TASK OBJECTIVE: Find "thin guard panel" below and begin at its line; stop after the line with "corner pointing up". Output those lines exactly, without pictures.

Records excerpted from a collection

#####

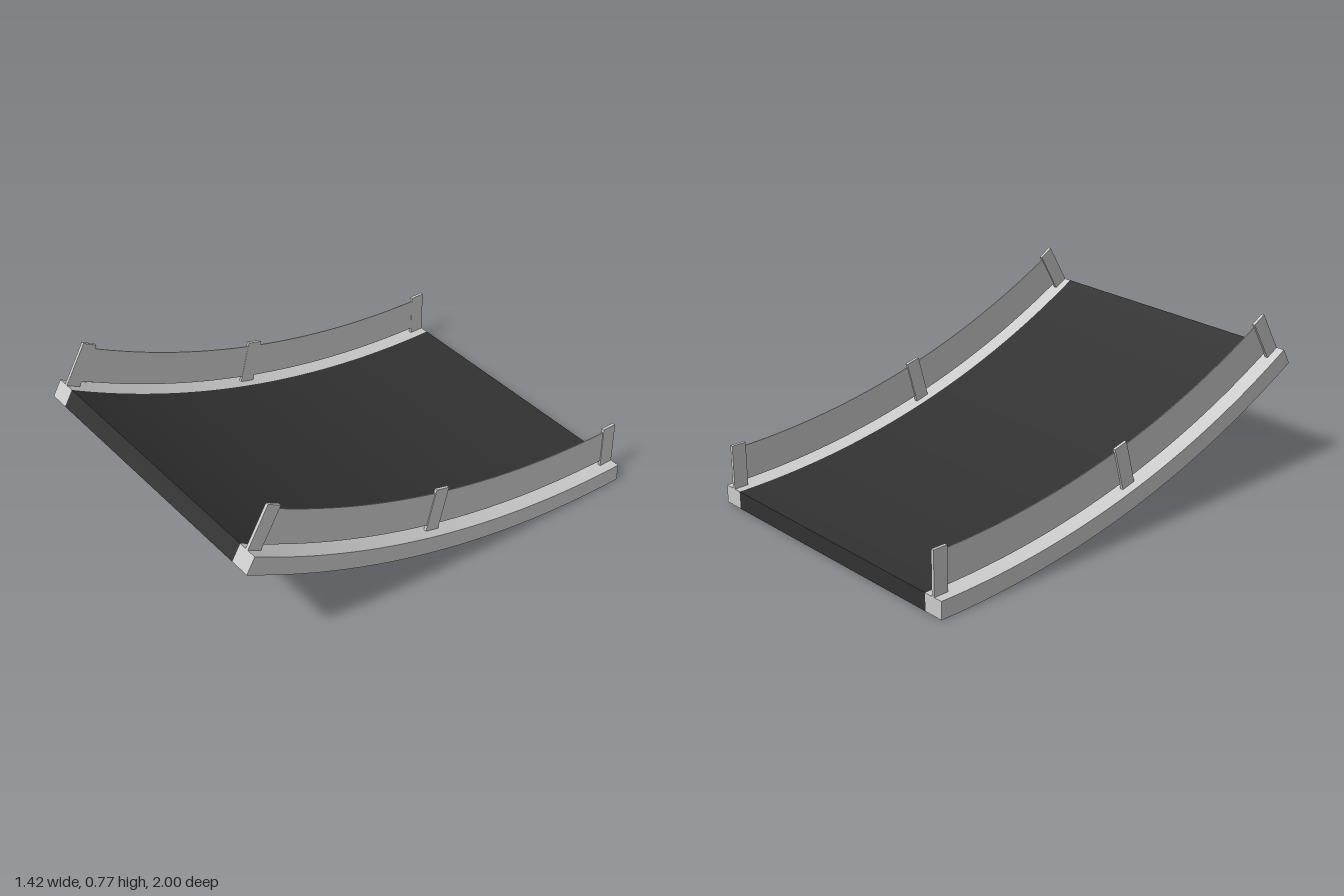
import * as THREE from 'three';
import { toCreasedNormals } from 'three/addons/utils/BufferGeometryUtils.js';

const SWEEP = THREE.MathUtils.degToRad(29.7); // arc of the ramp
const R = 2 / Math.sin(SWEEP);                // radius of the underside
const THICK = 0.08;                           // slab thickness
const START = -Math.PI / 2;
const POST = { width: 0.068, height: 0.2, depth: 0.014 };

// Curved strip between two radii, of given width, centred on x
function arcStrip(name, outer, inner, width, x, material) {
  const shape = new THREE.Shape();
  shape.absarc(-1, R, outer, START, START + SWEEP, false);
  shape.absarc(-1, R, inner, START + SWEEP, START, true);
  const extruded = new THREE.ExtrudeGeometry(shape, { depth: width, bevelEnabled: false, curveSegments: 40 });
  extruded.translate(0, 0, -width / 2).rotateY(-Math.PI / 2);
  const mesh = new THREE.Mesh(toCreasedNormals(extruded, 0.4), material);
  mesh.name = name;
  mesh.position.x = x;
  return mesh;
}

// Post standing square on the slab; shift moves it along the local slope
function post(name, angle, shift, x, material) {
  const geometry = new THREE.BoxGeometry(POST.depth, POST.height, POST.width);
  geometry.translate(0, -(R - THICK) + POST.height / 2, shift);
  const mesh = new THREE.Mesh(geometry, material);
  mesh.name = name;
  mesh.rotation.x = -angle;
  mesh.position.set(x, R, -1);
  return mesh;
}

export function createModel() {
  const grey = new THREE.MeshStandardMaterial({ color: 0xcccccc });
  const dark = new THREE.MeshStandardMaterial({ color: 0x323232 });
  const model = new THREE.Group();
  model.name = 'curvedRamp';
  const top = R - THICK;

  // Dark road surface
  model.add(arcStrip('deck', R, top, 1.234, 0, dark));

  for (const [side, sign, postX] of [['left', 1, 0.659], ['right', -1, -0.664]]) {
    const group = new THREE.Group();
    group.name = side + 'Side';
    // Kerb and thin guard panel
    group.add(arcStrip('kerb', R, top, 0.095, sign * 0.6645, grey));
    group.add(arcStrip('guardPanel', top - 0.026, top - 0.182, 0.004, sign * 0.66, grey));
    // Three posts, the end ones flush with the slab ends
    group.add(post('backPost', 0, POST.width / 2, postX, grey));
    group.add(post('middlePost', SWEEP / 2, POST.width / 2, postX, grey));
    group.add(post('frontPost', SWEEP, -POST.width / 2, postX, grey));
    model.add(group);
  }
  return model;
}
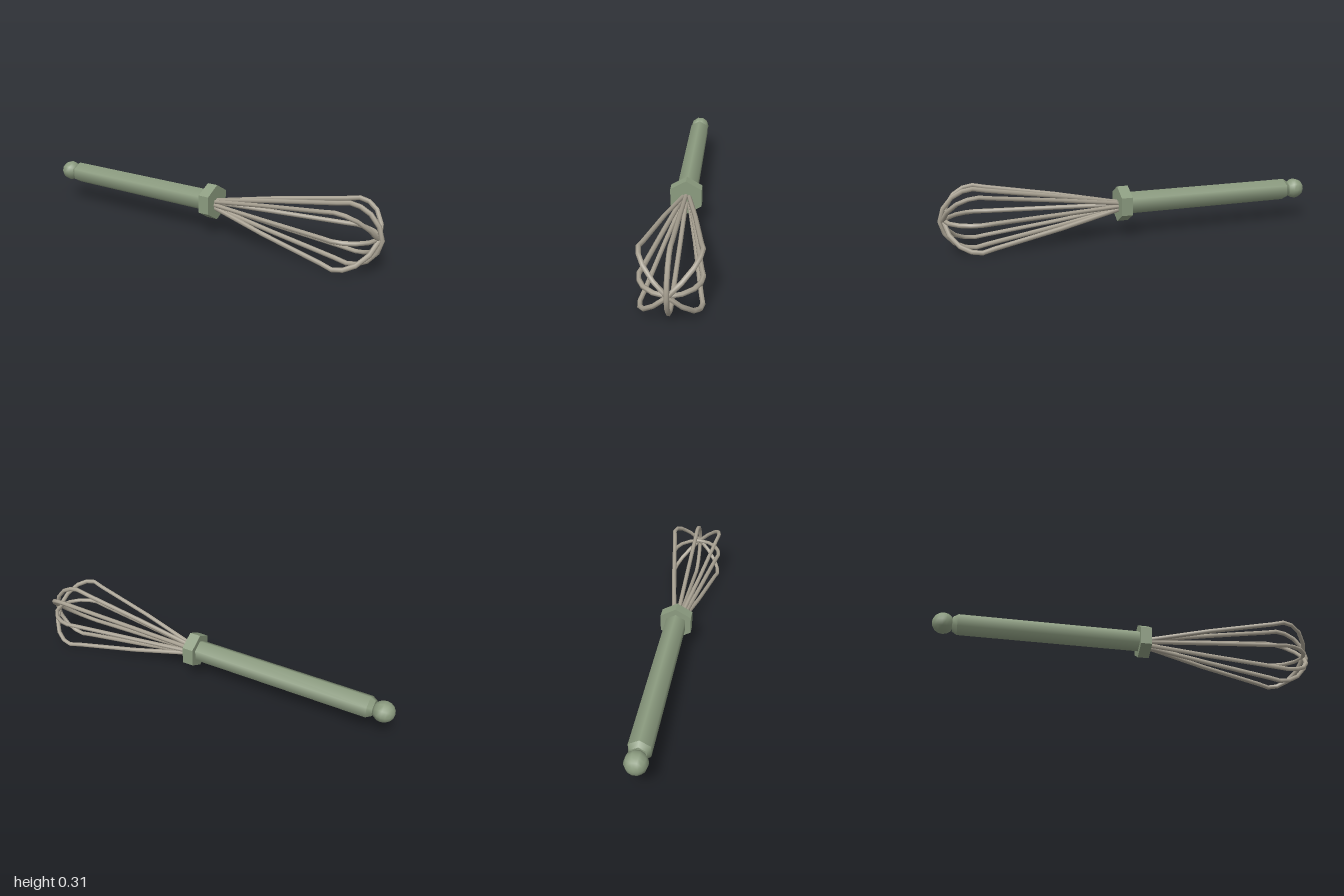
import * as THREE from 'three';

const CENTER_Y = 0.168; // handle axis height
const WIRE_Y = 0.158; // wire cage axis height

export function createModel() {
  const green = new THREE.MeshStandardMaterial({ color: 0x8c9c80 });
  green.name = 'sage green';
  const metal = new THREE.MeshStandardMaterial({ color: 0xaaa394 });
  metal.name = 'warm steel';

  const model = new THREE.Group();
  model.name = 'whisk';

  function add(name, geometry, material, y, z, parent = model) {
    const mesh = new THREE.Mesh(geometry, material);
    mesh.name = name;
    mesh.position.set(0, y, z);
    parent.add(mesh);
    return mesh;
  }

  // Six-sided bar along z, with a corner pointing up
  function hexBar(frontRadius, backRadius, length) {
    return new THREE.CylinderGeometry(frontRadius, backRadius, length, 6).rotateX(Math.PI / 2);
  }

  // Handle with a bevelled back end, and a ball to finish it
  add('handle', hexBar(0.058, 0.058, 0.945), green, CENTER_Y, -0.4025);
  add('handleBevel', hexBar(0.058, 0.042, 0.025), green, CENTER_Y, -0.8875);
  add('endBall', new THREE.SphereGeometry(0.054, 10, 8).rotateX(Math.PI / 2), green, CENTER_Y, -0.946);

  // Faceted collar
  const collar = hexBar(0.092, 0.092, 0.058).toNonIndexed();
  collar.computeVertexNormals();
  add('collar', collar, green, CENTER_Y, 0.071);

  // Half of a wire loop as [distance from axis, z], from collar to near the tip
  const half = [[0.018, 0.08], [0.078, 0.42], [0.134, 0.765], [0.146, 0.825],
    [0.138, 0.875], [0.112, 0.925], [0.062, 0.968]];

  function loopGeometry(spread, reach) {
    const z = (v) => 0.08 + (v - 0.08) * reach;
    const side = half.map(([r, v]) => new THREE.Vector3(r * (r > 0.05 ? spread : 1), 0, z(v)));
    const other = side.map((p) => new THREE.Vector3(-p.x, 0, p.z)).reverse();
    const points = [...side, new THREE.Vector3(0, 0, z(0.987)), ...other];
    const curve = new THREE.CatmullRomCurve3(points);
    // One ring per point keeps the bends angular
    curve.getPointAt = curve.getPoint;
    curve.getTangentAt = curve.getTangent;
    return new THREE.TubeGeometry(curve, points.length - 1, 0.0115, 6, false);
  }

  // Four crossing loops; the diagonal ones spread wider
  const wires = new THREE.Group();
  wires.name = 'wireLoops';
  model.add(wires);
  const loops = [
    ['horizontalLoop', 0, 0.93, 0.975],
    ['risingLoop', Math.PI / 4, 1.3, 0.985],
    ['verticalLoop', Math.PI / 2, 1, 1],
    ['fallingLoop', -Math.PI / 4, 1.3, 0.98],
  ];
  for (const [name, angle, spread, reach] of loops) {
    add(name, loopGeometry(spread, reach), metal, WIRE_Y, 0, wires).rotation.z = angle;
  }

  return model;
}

#####

FINAL ANSWER:
    // Kerb and thin guard panel
    group.add(arcStrip('kerb', R, top, 0.095, sign * 0.6645, grey));
    group.add(arcStrip('guardPanel', top - 0.026, top - 0.182, 0.004, sign * 0.66, grey));
    // Three posts, the end ones flush with the slab ends
    group.add(post('backPost', 0, POST.width / 2, postX, grey));
    group.add(post('middlePost', SWEEP / 2, POST.width / 2, postX, grey));
    group.add(post('frontPost', SWEEP, -POST.width / 2, postX, grey));
    model.add(group);
  }
  return model;
}
import * as THREE from 'three';

const CENTER_Y = 0.168; // handle axis height
const WIRE_Y = 0.158; // wire cage axis height

export function createModel() {
  const green = new THREE.MeshStandardMaterial({ color: 0x8c9c80 });
  green.name = 'sage green';
  const metal = new THREE.MeshStandardMaterial({ color: 0xaaa394 });
  metal.name = 'warm steel';

  const model = new THREE.Group();
  model.name = 'whisk';

  function add(name, geometry, material, y, z, parent = model) {
    const mesh = new THREE.Mesh(geometry, material);
    mesh.name = name;
    mesh.position.set(0, y, z);
    parent.add(mesh);
    return mesh;
  }

  // Six-sided bar along z, with a corner pointing up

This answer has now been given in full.